So I can recommend this movie to myself. Is there anything in it for you? Maybe. If you hate Julia Roberts, you may warm up to her here. Unlike Hanks, she has a decent stretch of believability in the middle of the film (which ends abruptly at the kissing scene, after which she becomes Rom-Com Roberts with Giggle Action). Though we're given no substantive history about her failing marriage, it's nice to see her spar with Cranston and then shuffle hesitantly into class to deal with a different brand of emotional distance.

I also love Hanks' directing--for all the wrong reasons. Just as he's become too big a Hollywood icon for audiences to see him as anything other than TOM HANKS, his attempts at innovating with the camera draw unwanted attention to themselves. Consider an early scene where Larry pulls his minivan into the driveway. The camera is mounted to the fender for a cool pseudo-fish-eye shot. But it wobbles just so, giving the jolting impression that we've momentarily cut to one of the characters in the movie shooting a first-person account of a minivan pulling into a driveway.

If Larry Crowne's premise sounds at all interesting to you, I suggest skipping this movie and indulging in a marathon of NBC's Community, followed by Morgan Mead's My Name is Jerry. These genre-bending, out-of-the-box comedies explore mid-life crises and low-cost higher education in challenging ways that would likely never occur to Hanks and Vardalos.

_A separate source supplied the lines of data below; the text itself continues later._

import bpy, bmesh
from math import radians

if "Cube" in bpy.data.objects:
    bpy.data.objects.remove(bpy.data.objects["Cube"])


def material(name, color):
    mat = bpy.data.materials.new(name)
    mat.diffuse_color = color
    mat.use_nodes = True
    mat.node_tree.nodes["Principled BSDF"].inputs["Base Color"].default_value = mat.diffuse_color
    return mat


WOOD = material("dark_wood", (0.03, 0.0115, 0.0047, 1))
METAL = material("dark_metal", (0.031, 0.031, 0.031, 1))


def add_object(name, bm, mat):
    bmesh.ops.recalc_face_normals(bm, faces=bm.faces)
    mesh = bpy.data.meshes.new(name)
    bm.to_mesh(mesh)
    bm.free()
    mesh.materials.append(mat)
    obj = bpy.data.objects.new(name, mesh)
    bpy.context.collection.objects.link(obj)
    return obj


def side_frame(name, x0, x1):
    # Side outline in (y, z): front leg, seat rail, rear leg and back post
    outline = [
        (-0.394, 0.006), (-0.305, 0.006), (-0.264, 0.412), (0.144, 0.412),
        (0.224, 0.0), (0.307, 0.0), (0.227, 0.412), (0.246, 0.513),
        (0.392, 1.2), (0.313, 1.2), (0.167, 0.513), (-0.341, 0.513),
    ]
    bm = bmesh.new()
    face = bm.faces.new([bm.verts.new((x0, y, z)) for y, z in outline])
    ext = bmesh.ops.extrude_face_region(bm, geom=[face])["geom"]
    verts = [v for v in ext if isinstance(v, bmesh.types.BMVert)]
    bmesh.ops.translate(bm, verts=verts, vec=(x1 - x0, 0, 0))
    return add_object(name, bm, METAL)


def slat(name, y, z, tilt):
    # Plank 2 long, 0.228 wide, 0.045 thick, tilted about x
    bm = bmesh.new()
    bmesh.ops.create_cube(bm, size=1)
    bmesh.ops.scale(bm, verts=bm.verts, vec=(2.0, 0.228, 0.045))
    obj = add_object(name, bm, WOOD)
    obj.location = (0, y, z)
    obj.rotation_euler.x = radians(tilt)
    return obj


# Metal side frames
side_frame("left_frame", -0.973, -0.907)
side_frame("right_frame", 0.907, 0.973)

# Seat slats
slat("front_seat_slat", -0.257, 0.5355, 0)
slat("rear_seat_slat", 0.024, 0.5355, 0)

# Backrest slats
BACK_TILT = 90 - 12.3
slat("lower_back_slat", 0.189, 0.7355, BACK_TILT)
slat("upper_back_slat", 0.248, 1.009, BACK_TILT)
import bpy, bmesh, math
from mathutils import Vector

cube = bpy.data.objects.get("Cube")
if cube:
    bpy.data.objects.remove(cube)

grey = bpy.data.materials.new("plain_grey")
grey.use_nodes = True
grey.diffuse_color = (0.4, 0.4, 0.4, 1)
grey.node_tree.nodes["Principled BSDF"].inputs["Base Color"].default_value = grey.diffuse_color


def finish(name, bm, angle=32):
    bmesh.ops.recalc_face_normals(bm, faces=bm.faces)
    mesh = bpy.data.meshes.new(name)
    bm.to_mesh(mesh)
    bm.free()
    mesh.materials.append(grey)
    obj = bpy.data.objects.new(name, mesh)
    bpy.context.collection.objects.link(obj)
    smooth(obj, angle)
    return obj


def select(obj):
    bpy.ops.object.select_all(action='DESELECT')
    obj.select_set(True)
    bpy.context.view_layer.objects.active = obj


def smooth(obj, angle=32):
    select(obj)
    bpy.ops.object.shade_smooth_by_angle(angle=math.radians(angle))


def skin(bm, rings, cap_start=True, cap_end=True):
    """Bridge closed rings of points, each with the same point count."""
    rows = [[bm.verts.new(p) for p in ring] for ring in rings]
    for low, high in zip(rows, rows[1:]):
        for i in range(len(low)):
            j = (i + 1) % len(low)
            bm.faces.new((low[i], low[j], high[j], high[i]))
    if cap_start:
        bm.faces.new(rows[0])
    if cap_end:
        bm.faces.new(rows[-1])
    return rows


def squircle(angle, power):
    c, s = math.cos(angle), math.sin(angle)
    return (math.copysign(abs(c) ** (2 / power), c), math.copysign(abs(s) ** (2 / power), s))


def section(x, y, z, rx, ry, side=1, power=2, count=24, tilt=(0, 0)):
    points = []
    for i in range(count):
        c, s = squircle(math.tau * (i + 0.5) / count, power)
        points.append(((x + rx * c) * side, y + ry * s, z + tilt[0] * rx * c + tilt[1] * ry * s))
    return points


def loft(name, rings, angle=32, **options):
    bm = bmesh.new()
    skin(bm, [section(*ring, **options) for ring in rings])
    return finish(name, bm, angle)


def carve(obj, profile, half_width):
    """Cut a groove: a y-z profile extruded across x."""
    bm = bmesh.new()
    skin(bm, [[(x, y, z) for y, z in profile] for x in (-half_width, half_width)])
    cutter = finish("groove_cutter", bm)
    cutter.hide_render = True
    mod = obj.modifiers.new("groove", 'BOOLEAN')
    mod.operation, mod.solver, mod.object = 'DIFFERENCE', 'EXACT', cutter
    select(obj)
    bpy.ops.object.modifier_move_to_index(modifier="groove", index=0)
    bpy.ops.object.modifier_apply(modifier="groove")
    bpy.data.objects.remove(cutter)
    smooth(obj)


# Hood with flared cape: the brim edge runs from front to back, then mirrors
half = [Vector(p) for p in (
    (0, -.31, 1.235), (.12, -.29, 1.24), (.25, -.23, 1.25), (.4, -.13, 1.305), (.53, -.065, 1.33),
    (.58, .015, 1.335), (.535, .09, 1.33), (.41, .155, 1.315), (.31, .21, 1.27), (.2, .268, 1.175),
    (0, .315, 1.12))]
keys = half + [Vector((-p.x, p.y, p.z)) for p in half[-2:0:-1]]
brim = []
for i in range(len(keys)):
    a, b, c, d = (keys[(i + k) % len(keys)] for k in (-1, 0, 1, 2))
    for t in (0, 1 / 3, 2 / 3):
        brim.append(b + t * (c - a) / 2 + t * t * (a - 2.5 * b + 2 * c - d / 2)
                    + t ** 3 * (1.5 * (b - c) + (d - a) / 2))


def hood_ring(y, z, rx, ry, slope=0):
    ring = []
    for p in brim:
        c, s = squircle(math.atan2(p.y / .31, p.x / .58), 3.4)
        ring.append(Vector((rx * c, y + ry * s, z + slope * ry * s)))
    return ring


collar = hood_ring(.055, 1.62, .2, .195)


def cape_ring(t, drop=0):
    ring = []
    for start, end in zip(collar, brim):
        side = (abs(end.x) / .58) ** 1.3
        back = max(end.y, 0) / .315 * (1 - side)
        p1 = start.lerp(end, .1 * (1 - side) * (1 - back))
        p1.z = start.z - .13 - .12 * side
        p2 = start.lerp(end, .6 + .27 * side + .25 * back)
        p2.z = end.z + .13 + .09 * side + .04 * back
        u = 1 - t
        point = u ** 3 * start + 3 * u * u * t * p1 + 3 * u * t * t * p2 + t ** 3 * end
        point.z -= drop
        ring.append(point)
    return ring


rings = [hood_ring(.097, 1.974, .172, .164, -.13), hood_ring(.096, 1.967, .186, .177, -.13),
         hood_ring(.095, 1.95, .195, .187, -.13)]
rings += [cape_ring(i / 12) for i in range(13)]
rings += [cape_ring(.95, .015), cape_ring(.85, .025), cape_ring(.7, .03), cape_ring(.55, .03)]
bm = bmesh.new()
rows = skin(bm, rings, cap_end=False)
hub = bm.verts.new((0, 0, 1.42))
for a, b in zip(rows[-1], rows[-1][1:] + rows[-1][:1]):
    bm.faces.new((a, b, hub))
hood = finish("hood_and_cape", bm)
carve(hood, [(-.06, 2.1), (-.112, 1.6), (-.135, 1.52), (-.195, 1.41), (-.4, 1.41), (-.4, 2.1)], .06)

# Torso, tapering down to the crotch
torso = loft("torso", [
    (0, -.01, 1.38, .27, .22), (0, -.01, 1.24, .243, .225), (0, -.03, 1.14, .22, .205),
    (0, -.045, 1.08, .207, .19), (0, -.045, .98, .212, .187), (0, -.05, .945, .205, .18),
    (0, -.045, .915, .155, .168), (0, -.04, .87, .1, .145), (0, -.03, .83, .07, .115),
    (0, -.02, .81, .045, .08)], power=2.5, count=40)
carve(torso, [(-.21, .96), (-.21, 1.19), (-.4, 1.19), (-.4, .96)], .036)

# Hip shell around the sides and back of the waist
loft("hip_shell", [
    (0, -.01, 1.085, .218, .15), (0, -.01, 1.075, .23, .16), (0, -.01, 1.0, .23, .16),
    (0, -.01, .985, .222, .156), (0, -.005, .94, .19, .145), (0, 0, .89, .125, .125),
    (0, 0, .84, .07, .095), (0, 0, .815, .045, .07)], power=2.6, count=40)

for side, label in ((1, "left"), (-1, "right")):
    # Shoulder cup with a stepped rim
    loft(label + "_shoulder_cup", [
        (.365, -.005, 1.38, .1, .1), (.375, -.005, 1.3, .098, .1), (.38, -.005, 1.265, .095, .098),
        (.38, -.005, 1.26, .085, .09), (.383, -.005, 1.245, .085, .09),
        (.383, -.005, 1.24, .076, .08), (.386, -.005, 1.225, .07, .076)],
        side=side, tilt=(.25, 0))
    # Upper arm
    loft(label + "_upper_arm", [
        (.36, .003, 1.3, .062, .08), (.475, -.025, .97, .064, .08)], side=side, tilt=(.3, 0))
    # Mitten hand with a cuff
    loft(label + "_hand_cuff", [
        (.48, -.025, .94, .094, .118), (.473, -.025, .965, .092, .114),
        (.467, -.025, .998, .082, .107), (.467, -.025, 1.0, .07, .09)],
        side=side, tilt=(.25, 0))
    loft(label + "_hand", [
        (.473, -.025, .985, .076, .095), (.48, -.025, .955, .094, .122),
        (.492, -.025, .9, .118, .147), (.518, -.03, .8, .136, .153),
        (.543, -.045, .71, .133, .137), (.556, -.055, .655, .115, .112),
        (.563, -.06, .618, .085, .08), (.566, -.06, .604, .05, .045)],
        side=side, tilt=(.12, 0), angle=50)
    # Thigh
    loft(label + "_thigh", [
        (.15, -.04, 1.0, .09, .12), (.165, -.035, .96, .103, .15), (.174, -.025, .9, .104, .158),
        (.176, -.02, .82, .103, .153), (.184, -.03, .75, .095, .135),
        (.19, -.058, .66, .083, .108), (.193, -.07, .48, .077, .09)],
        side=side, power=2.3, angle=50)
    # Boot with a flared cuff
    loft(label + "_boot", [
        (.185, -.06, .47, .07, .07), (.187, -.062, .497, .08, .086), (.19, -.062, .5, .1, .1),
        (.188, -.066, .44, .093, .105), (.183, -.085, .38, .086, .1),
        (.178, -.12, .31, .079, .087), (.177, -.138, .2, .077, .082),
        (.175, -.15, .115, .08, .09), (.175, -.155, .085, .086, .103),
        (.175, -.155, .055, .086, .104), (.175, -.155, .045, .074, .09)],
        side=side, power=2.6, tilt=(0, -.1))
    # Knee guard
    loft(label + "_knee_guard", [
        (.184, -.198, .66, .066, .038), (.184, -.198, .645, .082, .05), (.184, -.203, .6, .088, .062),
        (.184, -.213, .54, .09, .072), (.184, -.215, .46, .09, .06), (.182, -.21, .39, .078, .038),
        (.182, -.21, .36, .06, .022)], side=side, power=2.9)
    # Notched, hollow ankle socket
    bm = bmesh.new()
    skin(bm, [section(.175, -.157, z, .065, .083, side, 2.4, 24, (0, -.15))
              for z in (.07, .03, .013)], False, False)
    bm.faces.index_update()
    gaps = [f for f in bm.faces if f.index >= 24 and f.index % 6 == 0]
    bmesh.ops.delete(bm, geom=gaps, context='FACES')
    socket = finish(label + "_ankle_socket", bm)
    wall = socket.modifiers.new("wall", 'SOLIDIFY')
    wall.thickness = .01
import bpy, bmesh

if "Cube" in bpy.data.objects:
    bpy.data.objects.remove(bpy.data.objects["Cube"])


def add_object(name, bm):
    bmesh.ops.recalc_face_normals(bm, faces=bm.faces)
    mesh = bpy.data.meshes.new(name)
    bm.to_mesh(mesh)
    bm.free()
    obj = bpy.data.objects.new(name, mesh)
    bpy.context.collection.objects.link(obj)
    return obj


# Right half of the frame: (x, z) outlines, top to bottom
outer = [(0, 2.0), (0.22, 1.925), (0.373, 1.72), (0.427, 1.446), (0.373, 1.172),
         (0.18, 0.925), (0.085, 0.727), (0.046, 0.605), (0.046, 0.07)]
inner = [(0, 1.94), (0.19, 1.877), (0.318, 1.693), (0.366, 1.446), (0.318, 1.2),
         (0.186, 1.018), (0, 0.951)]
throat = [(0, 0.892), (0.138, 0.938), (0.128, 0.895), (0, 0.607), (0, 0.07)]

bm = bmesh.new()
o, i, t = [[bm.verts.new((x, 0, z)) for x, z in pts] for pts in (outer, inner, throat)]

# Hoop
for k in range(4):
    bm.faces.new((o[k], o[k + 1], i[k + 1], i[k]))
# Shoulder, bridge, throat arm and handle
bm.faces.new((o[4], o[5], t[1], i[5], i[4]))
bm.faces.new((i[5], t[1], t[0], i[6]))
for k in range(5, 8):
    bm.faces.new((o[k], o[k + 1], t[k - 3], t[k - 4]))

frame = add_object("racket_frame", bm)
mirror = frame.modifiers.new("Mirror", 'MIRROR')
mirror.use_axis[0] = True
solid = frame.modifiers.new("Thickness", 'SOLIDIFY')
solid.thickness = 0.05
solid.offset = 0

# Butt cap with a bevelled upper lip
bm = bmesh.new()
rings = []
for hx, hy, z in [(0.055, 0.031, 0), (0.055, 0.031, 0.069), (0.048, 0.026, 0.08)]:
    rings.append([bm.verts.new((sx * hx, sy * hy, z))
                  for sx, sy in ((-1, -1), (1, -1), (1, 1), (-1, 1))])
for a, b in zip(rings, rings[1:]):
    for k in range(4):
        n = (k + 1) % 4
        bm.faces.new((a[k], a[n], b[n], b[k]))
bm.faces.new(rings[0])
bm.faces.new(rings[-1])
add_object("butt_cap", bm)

They're also hilarious and touching, and should be viewed well in advance of fatherhood.